▶ [TASK DIRECTIONS]: Of the entries below, return only those lines from the line with "return loft(name, rings)" to the line with "side = [(0.18, 1.18), (0.18, 1.58)]", exactly, both included.

▶ [RECORDED INFORMATION]:
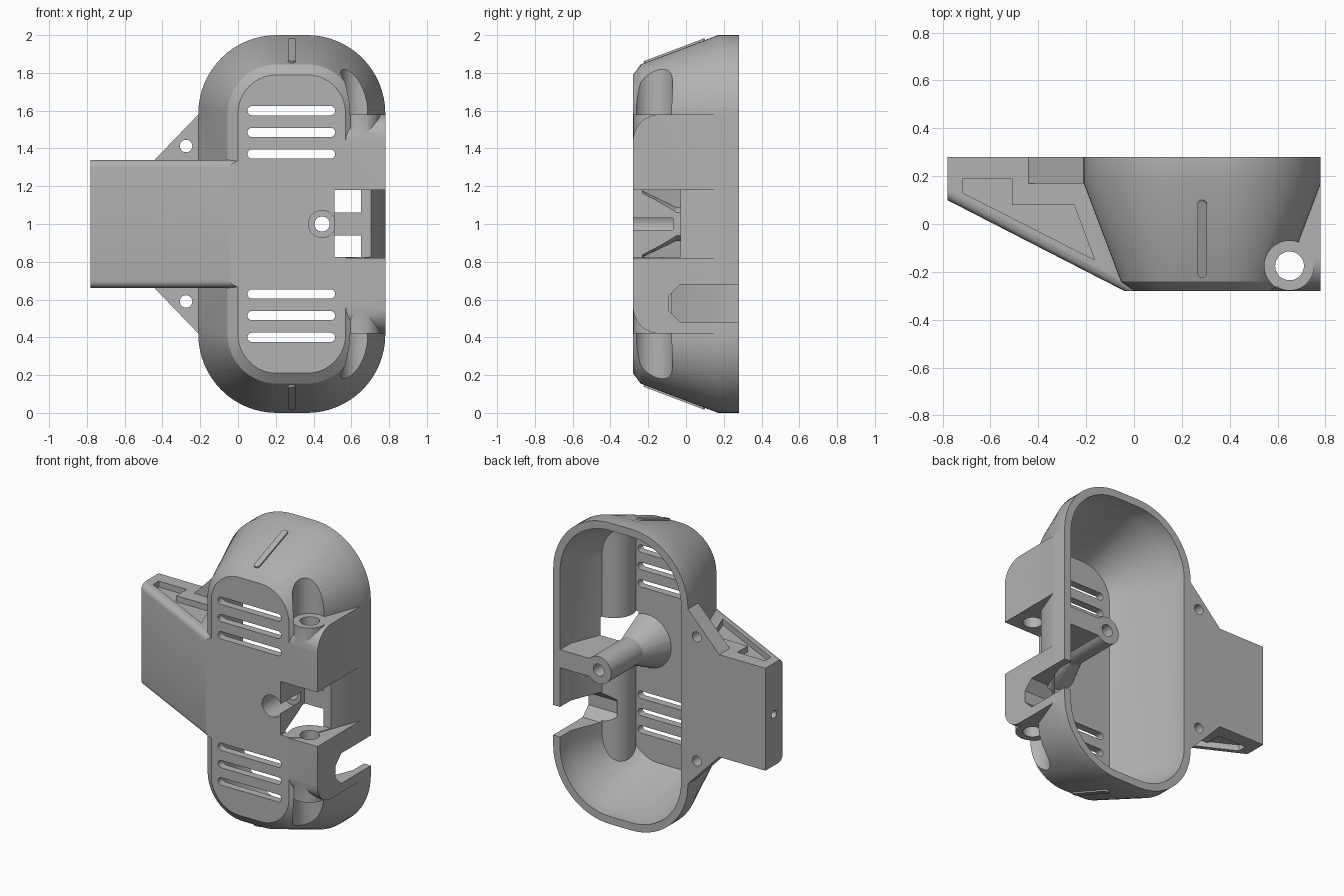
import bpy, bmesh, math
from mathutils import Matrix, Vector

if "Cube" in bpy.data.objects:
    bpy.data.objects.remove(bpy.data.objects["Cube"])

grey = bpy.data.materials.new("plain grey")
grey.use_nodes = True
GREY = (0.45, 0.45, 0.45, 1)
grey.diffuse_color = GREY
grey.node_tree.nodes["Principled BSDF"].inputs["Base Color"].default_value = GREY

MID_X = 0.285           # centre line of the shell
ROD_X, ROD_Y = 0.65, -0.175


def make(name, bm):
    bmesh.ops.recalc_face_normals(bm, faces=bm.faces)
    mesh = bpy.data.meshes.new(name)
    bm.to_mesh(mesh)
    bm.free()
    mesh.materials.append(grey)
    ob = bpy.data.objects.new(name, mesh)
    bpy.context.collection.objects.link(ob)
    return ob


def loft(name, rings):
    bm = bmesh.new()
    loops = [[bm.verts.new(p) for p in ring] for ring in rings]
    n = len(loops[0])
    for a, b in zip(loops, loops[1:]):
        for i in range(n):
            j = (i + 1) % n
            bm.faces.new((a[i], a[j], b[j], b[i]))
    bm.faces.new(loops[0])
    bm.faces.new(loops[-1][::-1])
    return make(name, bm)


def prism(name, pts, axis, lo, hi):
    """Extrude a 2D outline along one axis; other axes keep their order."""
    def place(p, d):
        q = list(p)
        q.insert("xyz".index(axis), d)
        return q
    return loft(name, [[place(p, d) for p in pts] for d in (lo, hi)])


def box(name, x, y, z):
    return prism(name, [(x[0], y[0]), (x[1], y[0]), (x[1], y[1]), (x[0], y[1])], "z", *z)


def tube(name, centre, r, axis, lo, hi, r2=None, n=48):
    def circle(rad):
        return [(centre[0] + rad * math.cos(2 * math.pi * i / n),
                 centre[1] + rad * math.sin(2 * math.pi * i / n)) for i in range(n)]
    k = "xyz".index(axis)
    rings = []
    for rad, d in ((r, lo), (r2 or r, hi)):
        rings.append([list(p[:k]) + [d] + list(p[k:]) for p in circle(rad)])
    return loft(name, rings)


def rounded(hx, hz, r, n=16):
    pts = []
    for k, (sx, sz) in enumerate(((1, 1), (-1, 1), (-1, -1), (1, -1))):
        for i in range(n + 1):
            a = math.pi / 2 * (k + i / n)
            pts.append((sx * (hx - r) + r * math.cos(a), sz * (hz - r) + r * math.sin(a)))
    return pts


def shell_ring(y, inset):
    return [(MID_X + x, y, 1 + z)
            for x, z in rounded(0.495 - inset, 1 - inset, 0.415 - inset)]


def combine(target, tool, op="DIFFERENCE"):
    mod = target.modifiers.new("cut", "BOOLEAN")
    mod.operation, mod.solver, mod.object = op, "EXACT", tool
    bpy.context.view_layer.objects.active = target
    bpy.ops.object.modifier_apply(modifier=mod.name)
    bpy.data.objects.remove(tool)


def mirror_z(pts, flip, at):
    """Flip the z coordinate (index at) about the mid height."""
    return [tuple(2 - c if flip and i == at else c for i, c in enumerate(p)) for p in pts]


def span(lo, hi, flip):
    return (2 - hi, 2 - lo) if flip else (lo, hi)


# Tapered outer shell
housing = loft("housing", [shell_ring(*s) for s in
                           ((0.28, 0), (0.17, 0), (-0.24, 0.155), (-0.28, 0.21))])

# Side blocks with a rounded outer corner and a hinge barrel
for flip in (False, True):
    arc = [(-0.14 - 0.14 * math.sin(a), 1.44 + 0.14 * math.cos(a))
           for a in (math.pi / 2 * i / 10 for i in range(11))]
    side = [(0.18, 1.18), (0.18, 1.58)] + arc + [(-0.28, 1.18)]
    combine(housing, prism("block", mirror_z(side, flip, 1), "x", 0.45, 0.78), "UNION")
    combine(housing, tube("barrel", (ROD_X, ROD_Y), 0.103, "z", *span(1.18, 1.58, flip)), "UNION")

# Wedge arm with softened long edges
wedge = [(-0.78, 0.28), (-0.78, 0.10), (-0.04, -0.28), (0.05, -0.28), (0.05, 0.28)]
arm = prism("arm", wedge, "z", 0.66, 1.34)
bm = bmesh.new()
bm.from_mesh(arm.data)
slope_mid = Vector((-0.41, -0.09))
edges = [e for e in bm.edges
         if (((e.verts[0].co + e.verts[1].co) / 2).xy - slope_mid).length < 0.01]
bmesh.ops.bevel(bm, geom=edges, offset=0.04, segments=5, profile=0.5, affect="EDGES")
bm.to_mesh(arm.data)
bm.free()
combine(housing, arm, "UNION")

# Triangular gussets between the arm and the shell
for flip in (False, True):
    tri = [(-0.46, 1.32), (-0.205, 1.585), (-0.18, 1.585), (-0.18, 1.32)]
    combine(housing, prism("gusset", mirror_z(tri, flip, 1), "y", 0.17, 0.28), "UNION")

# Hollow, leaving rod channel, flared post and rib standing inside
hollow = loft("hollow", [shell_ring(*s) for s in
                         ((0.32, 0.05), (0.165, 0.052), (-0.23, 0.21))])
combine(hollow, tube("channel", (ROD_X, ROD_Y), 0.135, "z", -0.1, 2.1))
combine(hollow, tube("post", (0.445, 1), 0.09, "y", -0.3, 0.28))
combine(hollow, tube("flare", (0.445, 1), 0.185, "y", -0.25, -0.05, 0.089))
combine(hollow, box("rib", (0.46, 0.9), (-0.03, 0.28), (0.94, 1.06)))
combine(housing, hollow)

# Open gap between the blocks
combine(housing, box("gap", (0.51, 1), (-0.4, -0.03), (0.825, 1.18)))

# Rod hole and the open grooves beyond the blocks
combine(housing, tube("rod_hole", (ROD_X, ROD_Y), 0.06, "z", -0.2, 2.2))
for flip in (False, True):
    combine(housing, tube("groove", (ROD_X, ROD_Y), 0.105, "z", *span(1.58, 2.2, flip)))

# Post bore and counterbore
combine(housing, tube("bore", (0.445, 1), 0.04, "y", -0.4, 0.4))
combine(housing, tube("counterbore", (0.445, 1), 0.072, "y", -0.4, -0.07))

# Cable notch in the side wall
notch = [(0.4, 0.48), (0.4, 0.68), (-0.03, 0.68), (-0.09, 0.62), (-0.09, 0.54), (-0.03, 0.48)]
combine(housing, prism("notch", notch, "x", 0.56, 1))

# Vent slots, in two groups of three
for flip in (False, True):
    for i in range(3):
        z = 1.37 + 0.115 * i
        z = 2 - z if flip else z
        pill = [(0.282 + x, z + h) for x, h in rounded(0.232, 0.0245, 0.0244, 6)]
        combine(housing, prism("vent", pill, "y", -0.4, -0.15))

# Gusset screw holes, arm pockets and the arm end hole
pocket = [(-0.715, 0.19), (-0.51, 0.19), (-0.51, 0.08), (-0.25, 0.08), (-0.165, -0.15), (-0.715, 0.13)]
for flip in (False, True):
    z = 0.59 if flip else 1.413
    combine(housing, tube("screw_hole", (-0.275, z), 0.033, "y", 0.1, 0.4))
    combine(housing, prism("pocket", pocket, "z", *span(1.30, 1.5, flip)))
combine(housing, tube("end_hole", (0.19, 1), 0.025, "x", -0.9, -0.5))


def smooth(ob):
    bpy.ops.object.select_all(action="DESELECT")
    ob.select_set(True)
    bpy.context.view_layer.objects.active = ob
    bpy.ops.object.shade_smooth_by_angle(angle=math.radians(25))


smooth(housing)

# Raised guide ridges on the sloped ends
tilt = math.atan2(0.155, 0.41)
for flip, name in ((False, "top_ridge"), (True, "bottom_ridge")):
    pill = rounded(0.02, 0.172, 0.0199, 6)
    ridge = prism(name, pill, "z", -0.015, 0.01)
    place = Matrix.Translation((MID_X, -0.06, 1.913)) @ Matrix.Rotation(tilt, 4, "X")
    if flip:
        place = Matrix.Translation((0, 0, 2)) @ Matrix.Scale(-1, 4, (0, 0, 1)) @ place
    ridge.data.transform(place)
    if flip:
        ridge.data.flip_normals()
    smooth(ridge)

▶ [SOLVED EXERCISE]:
    return loft(name, rings)


def rounded(hx, hz, r, n=16):
    pts = []
    for k, (sx, sz) in enumerate(((1, 1), (-1, 1), (-1, -1), (1, -1))):
        for i in range(n + 1):
            a = math.pi / 2 * (k + i / n)
            pts.append((sx * (hx - r) + r * math.cos(a), sz * (hz - r) + r * math.sin(a)))
    return pts


def shell_ring(y, inset):
    return [(MID_X + x, y, 1 + z)
            for x, z in rounded(0.495 - inset, 1 - inset, 0.415 - inset)]


def combine(target, tool, op="DIFFERENCE"):
    mod = target.modifiers.new("cut", "BOOLEAN")
    mod.operation, mod.solver, mod.object = op, "EXACT", tool
    bpy.context.view_layer.objects.active = target
    bpy.ops.object.modifier_apply(modifier=mod.name)
    bpy.data.objects.remove(tool)


def mirror_z(pts, flip, at):
    """Flip the z coordinate (index at) about the mid height."""
    return [tuple(2 - c if flip and i == at else c for i, c in enumerate(p)) for p in pts]


def span(lo, hi, flip):
    return (2 - hi, 2 - lo) if flip else (lo, hi)


# Tapered outer shell
housing = loft("housing", [shell_ring(*s) for s in
                           ((0.28, 0), (0.17, 0), (-0.24, 0.155), (-0.28, 0.21))])

# Side blocks with a rounded outer corner and a hinge barrel
for flip in (False, True):
    arc = [(-0.14 - 0.14 * math.sin(a), 1.44 + 0.14 * math.cos(a))
           for a in (math.pi / 2 * i / 10 for i in range(11))]
    side = [(0.18, 1.18), (0.18, 1.58)] + arc + [(-0.28, 1.18)]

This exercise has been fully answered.